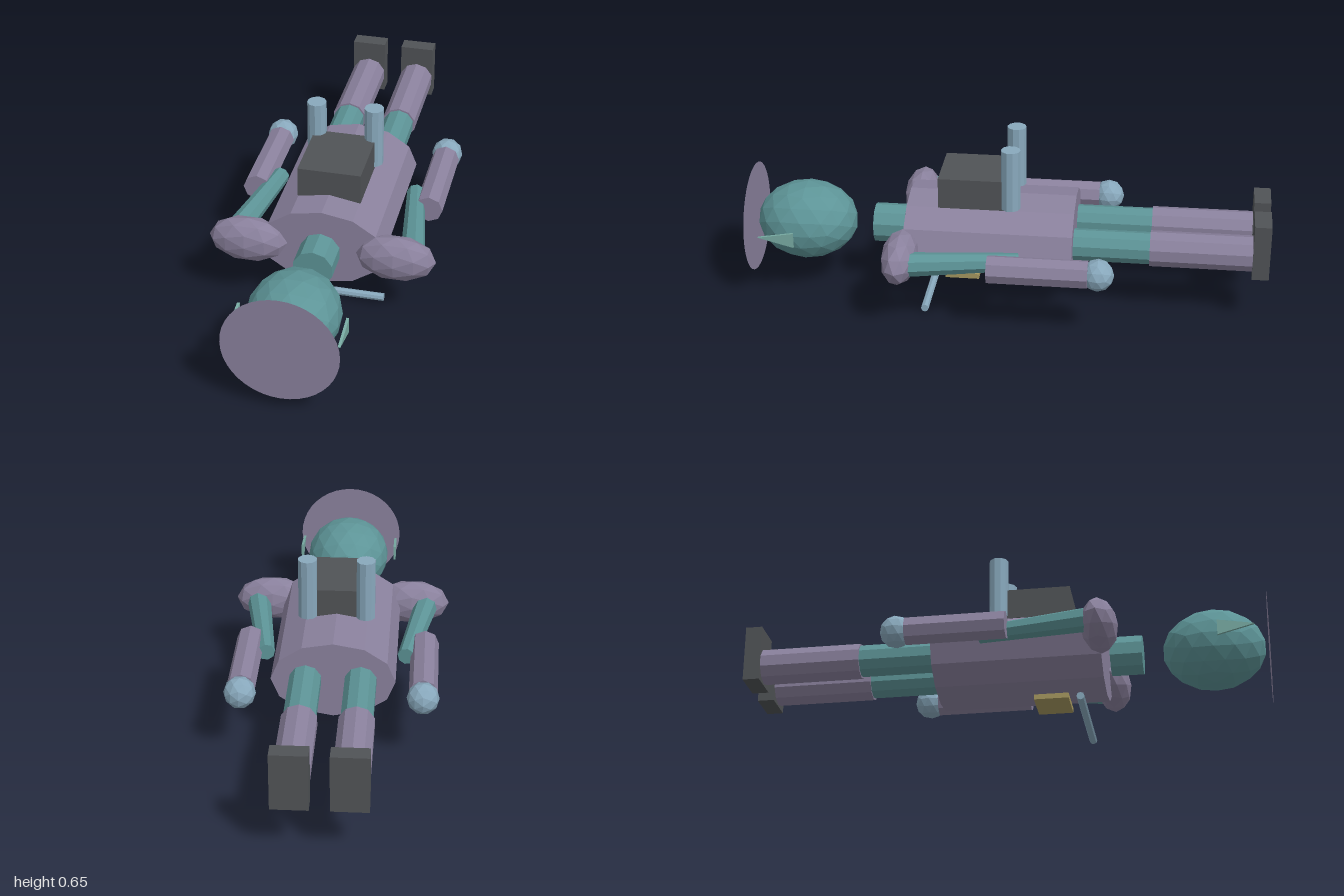
import * as THREE from 'three';

const mat = (color) => new THREE.MeshStandardMaterial({ color, flatShading: true });

export function createModel() {
  const model = new THREE.Group();
  model.name = 'lyingFigure';
  const armor = mat(0x8a819d), joint = mat(0x5d9497), dark = mat(0x505356);
  const metal = mat(0x88a8bc), earMat = mat(0x78aba3), gold = mat(0xa5975f);
  const Y = 0.266; // height of the body axis

  const add = (name, geometry, material, x = 0, y = Y, z = 0) => {
    const mesh = new THREE.Mesh(geometry, material);
    mesh.name = name;
    mesh.position.set(x, y, z);
    model.add(mesh);
    return mesh;
  };
  // Cylinder lying along z, from z0 to z1
  const lying = (name, material, x, z0, z1, r, sides = 10) =>
    add(name, new THREE.CylinderGeometry(r, r, z1 - z0, sides).rotateX(Math.PI / 2), material, x, Y, (z0 + z1) / 2);
  // Faceted ellipsoid
  const ball = (name, material, x, z, rx, ry, rz, detail) =>
    add(name, new THREE.IcosahedronGeometry(1, detail).scale(rx, ry, rz), material, x, Y, z);

  // Trunk, neck and head
  lying('torso', armor, 0, -0.26, 0.38, 1, 12).scale.set(0.235, 0.155, 1);
  lying('neck', joint, 0, 0.4, 0.522, 0.076);
  ball('head', joint, 0, 0.792, 0.17, 0.151, 0.196, 2);
  const disc = new THREE.MeshStandardMaterial({ color: 0x8a819d, flatShading: true, side: THREE.DoubleSide });
  add('haloDisc', new THREE.CircleGeometry(0.213, 40), disc, 0, 0.265, 0.999);

  // Pack and pipes on the back
  add('backpack', new THREE.BoxGeometry(0.24, 0.12, 0.28), dark, 0, 0.46, 0.118);

  // Chest plate and rod under the chest
  add('chestPlate', new THREE.BoxGeometry(0.15, 0.02, 0.132), gold, 0, 0.086, 0.176);
  add('rod', new THREE.CylinderGeometry(0.015, 0.015, 0.444, 8).rotateZ(Math.PI / 2), metal, 0, 0.016, 0.302);

  // Flat triangular ear, tip toward the top of the head
  const ear = new THREE.Shape([
    new THREE.Vector2(-0.81, 0.237), new THREE.Vector2(-0.81, 0.297), new THREE.Vector2(-0.948, 0.273),
  ]);
  const earGeo = new THREE.ExtrudeGeometry(ear, { depth: 0.01, bevelEnabled: false }).rotateY(Math.PI / 2);

  for (const [side, s] of [['left', 1], ['right', -1]]) {
    add(side + 'Ear', earGeo, earMat, s * 0.197 - 0.005, 0, 0);
    add(side + 'Pipe', new THREE.CylinderGeometry(0.037, 0.037, 0.24, 10), metal, s * 0.111, 0.53, -0.018);

    // Arm
    ball(side + 'Shoulder', armor, s * 0.281, 0.382, 0.15, 0.091, 0.07, 1);
    const a = new THREE.Vector3(s * 0.27, Y, -0.065), b = new THREE.Vector3(s * 0.34, Y, 0.36);
    const dir = b.clone().sub(a);
    const mid = a.clone().add(b).multiplyScalar(0.5);
    const arm = add(side + 'UpperArm', new THREE.CylinderGeometry(0.047, 0.034, dir.length(), 8), joint, mid.x, Y, mid.z);
    arm.quaternion.setFromUnitVectors(new THREE.Vector3(0, 1, 0), dir.normalize());
    lying(side + 'Forearm', armor, s * 0.34, -0.33, 0.045, 0.054, 8);
    ball(side + 'Hand', metal, s * 0.34, -0.367, 0.061, 0.061, 0.061, 1);

    // Leg
    lying(side + 'Thigh', joint, s * 0.104, -0.55, -0.24, 0.062);
    lying(side + 'Shin', armor, s * 0.104, -0.94, -0.55, 0.069);
    add(side + 'Foot', new THREE.BoxGeometry(0.136, 0.22, 0.064), dark, s * 0.104, 0.3, -0.968);
  }
  return model;
}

▬▬▬▬▬▬

DESCRIPTION OF THE TASK: Among the entries above, the line containing "ball('head', joint, 0, 0.792, 0.17, 0.151, 0.196, 2);", the line containing "const ear = new", and all lines between them are to be restated word for word; nothing else belongs in the reply.

WORKED SOLUTION:
  ball('head', joint, 0, 0.792, 0.17, 0.151, 0.196, 2);
  const disc = new THREE.MeshStandardMaterial({ color: 0x8a819d, flatShading: true, side: THREE.DoubleSide });
  add('haloDisc', new THREE.CircleGeometry(0.213, 40), disc, 0, 0.265, 0.999);

  // Pack and pipes on the back
  add('backpack', new THREE.BoxGeometry(0.24, 0.12, 0.28), dark, 0, 0.46, 0.118);

  // Chest plate and rod under the chest
  add('chestPlate', new THREE.BoxGeometry(0.15, 0.02, 0.132), gold, 0, 0.086, 0.176);
  add('rod', new THREE.CylinderGeometry(0.015, 0.015, 0.444, 8).rotateZ(Math.PI / 2), metal, 0, 0.016, 0.302);

  // Flat triangular ear, tip toward the top of the head
  const ear = new THREE.Shape([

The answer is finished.